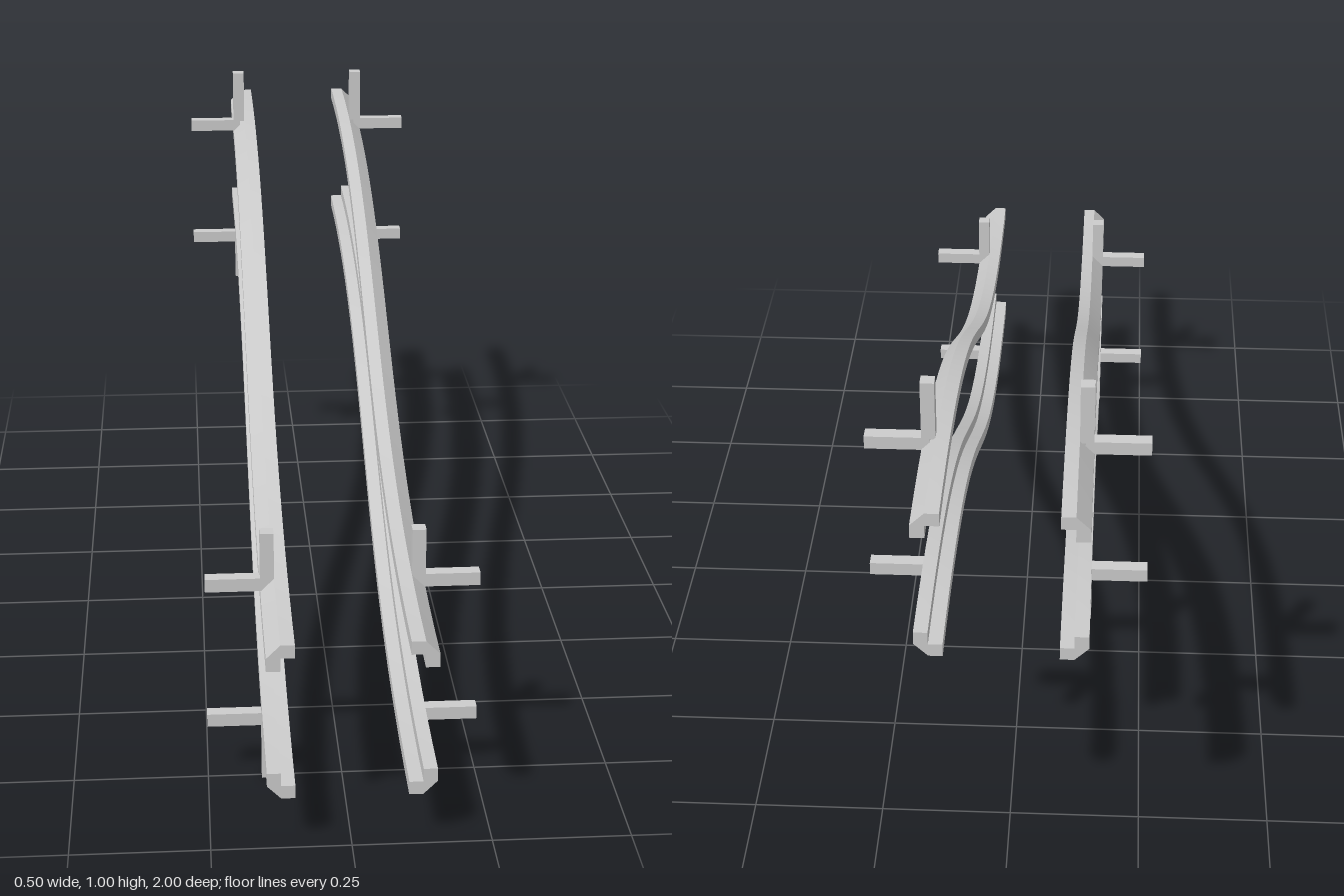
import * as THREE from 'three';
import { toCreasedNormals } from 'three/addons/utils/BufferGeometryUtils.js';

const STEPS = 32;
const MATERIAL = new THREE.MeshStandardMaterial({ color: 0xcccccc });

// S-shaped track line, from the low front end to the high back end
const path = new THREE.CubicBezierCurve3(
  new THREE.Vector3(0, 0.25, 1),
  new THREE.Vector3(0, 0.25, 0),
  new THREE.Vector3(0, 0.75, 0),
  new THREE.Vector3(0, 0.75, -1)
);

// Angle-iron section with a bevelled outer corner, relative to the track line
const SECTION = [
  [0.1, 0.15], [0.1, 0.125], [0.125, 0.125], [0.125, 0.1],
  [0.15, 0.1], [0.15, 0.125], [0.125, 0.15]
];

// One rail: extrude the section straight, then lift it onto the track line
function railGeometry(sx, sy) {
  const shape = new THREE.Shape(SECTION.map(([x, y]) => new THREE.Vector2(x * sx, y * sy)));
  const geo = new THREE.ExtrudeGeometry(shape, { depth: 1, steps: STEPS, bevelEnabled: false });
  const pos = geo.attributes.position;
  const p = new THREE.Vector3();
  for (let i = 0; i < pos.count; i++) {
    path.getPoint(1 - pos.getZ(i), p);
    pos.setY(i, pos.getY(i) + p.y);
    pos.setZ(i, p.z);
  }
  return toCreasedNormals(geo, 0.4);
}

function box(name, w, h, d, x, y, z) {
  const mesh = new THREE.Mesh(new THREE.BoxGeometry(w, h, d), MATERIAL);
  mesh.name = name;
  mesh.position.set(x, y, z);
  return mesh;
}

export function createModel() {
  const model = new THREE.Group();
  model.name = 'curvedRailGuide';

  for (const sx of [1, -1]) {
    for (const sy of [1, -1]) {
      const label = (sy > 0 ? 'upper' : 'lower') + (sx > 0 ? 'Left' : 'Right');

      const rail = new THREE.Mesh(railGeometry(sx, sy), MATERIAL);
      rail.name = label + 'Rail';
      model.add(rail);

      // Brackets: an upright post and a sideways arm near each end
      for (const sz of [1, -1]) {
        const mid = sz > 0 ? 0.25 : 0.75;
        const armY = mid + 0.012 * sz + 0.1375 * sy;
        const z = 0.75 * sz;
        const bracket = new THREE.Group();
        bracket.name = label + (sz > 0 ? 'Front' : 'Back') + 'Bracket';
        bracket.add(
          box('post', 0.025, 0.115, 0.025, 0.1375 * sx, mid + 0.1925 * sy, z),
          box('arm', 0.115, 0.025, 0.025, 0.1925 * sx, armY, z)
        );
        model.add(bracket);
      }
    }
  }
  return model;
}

# # # # #

[Work required]:
With "railGeometry" as the search word, count the matching lines in the records and give the number alone.

[Result]:
2